[Source records]

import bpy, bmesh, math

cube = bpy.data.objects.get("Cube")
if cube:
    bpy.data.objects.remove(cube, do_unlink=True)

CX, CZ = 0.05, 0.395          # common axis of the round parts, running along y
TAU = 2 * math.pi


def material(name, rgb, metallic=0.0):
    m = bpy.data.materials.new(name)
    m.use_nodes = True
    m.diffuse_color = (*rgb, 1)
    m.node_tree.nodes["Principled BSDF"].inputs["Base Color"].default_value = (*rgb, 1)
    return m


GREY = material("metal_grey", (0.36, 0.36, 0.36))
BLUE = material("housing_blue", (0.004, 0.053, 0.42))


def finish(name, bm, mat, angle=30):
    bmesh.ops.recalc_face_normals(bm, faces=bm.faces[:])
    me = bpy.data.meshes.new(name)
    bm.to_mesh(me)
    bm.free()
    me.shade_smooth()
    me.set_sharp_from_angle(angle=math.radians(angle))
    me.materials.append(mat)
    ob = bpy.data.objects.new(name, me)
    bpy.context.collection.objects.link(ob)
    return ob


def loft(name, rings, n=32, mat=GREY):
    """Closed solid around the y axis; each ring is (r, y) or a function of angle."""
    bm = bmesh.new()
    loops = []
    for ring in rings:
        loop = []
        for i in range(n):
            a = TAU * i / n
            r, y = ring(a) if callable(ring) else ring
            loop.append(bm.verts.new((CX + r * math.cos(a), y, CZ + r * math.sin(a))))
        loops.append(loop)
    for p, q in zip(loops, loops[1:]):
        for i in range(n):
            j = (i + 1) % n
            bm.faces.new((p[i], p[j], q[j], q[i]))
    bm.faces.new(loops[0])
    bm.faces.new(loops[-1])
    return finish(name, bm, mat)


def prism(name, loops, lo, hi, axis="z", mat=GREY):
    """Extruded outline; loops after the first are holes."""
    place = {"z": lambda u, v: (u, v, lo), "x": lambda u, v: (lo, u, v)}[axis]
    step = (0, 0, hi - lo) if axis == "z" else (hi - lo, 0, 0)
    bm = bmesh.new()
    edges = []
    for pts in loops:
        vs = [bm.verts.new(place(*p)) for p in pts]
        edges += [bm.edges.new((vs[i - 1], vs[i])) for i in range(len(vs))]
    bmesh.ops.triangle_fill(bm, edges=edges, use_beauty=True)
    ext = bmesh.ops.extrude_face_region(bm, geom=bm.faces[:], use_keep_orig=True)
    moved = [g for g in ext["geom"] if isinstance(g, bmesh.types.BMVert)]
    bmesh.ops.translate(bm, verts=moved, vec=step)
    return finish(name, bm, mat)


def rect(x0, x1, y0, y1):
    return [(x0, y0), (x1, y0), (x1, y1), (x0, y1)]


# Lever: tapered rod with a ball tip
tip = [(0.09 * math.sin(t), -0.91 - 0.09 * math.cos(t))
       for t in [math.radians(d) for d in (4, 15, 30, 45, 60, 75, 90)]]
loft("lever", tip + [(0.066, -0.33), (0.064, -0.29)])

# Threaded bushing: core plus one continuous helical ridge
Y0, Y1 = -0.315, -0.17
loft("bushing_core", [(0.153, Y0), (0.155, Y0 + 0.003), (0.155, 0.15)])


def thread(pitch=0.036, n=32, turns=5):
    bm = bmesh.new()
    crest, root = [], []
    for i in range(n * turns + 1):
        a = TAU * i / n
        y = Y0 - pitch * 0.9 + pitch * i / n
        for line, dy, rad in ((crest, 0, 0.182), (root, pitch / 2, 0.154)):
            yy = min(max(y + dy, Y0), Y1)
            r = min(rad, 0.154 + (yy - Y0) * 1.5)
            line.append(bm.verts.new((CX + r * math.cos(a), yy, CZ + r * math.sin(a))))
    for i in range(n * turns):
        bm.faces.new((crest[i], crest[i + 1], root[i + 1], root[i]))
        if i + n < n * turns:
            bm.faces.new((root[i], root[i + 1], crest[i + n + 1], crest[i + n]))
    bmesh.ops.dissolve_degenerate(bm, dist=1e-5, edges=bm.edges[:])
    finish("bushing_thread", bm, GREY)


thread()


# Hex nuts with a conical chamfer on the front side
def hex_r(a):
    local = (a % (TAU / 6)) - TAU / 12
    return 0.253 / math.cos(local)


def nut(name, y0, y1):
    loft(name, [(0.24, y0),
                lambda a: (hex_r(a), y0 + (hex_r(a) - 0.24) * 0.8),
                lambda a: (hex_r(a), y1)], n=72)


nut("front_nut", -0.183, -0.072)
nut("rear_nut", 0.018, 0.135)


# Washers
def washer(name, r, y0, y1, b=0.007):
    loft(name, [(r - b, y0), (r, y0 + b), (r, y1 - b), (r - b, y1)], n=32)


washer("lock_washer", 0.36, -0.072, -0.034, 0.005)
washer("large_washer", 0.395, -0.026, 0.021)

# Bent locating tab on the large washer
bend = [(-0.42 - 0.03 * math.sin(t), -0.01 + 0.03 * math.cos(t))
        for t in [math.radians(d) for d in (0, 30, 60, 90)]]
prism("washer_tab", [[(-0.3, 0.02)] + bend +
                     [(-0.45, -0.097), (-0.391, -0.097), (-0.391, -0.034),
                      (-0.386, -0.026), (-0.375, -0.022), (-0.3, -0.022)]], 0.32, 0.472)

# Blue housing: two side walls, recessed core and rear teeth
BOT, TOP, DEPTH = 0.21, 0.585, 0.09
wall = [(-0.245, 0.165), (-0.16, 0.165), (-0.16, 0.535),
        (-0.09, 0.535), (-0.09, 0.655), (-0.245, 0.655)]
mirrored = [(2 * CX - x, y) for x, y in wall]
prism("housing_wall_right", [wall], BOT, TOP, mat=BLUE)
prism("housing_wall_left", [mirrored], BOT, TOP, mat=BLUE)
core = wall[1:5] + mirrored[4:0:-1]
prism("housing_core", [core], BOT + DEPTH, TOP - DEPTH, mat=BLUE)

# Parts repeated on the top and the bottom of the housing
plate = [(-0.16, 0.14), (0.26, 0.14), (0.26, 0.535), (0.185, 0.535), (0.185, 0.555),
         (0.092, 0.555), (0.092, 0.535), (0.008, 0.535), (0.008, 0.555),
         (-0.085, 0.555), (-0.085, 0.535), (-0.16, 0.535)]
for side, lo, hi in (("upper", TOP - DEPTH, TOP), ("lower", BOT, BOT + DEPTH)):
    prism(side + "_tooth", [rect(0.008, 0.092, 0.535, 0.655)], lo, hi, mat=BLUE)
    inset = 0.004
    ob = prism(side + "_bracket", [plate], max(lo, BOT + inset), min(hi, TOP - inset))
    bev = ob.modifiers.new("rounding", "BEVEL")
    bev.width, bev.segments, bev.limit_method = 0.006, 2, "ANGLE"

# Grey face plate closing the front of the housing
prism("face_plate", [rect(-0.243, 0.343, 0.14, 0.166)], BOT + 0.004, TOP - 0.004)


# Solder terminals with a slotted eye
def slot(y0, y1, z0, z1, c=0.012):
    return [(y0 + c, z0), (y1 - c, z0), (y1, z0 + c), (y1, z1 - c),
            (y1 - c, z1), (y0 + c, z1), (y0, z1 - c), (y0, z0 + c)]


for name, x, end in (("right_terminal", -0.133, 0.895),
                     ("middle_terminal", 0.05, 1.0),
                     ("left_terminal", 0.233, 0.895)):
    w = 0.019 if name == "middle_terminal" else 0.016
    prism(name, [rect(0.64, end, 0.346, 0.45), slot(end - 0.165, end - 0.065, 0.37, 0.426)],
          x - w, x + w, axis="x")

# Assigned task
If a line falls between the first line of the data above and the line holding "ob = bpy.data.objects.new(name, me)", inclusive, retype it exactly; retype no other line.

# Solved exercise
import bpy, bmesh, math

cube = bpy.data.objects.get("Cube")
if cube:
    bpy.data.objects.remove(cube, do_unlink=True)

CX, CZ = 0.05, 0.395          # common axis of the round parts, running along y
TAU = 2 * math.pi


def material(name, rgb, metallic=0.0):
    m = bpy.data.materials.new(name)
    m.use_nodes = True
    m.diffuse_color = (*rgb, 1)
    m.node_tree.nodes["Principled BSDF"].inputs["Base Color"].default_value = (*rgb, 1)
    return m


GREY = material("metal_grey", (0.36, 0.36, 0.36))
BLUE = material("housing_blue", (0.004, 0.053, 0.42))


def finish(name, bm, mat, angle=30):
    bmesh.ops.recalc_face_normals(bm, faces=bm.faces[:])
    me = bpy.data.meshes.new(name)
    bm.to_mesh(me)
    bm.free()
    me.shade_smooth()
    me.set_sharp_from_angle(angle=math.radians(angle))
    me.materials.append(mat)
    ob = bpy.data.objects.new(name, me)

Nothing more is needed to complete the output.